Doing business with a company means you’re not just buying their products, but the experience of having their people, opinions and expertise, too.
Some companies really understand great customer support and service, others fall hard. The latter is the case with my recent (now only) experience with Canadian online menswear retailer, Frank & Oak.
My story is common: I ordered a couple of items, but one got lost in transit. I had full faith that customer service at Frank & Oak could help me track it.
I got a week of radio silence through their online form, and email. Resorting to Twitter, I finally got a reply a couple days later: “we’ll email you.”
Fast forward three weeks from their first reply and we’ve got two valuable lessons from their final correspondence:
I usually answer my email within 3-4 days, but since you sent 3 emails, the number of days showing since our last communication stayed the same. Please wait for a response next time, so that I don’t loose track of our communication.
1. Blame the customer: 3 emails in a 3 week span, of course it’s my fault.
2. Passive-aggresively tell the customer they’re annoying: In 2013, most email clients order messages by time of receipt. My fault, I didn’t know that yours doesn’t.
Every bit of this Frank & Oak email makes it my fault. So much for making customers feel like a bad ass.
For examples on how to avoid bad customer service like this, you can read how Ryan switched to T-Mobile and had a great experience, or you can read how we turned our own disasters into gold. And whether you work on a support team or not, everyone should give Carnegie a read. You’ll make more friends, and probably more customers.

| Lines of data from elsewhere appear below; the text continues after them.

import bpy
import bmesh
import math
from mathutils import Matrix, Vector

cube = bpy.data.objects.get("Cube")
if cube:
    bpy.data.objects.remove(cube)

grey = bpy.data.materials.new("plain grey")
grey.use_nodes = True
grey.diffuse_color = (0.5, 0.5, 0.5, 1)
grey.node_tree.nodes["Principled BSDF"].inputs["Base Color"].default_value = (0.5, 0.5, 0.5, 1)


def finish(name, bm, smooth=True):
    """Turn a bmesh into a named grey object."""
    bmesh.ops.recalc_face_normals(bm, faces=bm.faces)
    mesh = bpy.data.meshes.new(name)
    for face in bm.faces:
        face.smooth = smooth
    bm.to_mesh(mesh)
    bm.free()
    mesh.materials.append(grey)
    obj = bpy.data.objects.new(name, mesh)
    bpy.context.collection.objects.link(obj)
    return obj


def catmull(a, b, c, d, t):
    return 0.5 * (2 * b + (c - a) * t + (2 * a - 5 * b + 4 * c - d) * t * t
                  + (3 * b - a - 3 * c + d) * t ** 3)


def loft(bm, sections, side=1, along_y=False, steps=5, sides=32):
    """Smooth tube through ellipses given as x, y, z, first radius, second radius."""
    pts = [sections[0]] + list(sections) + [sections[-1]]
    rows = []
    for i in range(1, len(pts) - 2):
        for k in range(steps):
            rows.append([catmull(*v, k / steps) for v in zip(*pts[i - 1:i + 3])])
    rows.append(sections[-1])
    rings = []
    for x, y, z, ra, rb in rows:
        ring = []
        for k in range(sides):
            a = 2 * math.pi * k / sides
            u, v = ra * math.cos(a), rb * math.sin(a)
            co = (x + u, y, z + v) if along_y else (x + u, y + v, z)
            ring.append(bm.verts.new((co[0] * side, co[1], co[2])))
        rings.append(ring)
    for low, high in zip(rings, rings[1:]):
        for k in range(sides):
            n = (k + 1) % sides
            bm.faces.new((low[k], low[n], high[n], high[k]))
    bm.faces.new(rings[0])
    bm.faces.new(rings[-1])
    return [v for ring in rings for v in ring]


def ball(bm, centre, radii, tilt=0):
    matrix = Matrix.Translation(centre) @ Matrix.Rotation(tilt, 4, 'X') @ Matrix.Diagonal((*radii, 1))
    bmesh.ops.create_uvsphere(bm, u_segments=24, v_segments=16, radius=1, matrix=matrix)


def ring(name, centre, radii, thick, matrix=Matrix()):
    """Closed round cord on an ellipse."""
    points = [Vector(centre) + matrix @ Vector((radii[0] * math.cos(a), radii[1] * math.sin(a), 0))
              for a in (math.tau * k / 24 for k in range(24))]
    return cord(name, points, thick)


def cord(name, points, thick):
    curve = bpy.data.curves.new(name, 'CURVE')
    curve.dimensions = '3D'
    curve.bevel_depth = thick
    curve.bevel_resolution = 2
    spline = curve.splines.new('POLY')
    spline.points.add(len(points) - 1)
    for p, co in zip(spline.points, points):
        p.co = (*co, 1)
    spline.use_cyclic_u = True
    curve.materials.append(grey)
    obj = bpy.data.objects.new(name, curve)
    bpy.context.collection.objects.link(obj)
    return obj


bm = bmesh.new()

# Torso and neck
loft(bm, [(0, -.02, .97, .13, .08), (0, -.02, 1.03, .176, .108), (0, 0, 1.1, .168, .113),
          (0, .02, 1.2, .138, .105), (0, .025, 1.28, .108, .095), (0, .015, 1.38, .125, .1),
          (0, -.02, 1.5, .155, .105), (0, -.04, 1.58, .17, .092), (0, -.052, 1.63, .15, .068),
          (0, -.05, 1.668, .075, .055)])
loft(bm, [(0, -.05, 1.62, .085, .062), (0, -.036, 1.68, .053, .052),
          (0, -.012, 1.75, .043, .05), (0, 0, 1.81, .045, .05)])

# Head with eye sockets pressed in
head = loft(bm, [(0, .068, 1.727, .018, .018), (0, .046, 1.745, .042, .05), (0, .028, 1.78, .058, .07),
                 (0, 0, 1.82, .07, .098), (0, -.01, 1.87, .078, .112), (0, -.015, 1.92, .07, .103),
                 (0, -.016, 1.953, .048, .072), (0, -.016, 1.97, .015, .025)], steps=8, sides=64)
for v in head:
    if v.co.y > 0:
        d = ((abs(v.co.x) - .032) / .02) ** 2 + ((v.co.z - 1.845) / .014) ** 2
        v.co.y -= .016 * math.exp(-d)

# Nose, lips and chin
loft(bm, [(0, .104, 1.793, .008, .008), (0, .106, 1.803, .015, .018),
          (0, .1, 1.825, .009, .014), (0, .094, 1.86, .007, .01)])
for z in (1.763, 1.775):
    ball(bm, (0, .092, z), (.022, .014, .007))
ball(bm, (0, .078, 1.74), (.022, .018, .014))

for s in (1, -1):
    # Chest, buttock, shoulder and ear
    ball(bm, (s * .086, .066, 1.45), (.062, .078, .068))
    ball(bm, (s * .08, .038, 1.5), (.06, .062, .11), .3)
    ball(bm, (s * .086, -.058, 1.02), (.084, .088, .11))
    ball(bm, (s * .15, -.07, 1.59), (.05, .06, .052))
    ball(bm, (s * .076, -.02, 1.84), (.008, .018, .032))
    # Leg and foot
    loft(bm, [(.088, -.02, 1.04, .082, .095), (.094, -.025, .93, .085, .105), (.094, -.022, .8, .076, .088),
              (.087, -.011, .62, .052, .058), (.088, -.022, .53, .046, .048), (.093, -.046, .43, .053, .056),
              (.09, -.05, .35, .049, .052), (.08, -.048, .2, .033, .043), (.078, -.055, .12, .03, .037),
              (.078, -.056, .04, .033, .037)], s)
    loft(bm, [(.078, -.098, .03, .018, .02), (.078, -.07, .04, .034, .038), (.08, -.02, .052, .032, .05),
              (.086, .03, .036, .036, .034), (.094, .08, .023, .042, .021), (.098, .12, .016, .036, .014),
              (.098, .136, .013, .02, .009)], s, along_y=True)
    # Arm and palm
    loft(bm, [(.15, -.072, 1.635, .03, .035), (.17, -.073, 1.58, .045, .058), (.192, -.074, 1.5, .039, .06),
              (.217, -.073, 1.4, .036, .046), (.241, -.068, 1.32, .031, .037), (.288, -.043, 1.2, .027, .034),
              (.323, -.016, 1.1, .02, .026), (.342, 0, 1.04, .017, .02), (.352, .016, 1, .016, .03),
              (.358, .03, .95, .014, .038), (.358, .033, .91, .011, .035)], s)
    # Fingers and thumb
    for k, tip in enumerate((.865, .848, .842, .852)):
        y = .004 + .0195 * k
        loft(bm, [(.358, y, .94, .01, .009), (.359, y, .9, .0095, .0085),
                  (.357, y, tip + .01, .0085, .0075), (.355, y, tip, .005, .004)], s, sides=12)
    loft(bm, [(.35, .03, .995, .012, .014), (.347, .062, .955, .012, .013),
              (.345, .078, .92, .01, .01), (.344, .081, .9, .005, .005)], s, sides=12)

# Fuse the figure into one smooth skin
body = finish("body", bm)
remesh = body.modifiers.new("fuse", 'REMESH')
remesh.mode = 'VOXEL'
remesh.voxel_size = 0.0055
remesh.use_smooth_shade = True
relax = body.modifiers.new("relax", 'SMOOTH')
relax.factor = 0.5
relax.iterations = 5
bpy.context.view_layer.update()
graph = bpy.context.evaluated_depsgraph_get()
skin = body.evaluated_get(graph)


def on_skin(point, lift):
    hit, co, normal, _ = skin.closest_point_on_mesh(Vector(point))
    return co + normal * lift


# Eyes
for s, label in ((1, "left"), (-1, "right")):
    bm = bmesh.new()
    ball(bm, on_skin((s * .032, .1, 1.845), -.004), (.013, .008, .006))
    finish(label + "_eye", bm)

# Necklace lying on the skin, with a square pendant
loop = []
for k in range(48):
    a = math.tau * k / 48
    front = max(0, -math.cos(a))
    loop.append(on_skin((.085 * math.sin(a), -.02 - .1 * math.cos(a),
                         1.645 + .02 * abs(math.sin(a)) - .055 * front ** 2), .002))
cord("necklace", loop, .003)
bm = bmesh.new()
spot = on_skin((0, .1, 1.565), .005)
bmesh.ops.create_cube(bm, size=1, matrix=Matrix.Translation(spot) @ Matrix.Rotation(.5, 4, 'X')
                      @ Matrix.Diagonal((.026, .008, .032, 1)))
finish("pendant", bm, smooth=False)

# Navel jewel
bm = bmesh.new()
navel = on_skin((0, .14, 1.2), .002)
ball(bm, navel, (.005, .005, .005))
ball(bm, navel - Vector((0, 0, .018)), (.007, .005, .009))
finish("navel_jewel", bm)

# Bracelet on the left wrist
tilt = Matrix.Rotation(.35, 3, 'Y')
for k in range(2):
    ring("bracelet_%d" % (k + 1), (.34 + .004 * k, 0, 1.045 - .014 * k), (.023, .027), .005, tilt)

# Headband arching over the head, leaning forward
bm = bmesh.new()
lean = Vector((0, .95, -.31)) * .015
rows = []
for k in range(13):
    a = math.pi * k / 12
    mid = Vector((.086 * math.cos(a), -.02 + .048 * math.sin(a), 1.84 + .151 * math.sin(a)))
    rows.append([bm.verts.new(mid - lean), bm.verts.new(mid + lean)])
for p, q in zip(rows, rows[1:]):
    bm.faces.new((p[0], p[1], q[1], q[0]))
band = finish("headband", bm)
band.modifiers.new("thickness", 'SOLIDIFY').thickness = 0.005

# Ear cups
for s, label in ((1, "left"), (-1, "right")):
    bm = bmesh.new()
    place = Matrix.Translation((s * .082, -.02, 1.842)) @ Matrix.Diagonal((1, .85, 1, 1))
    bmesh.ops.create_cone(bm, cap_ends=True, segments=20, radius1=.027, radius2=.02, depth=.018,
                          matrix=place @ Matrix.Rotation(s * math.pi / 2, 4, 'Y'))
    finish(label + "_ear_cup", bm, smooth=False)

In the mean time, I’m going to find a place to buy a nice shirt.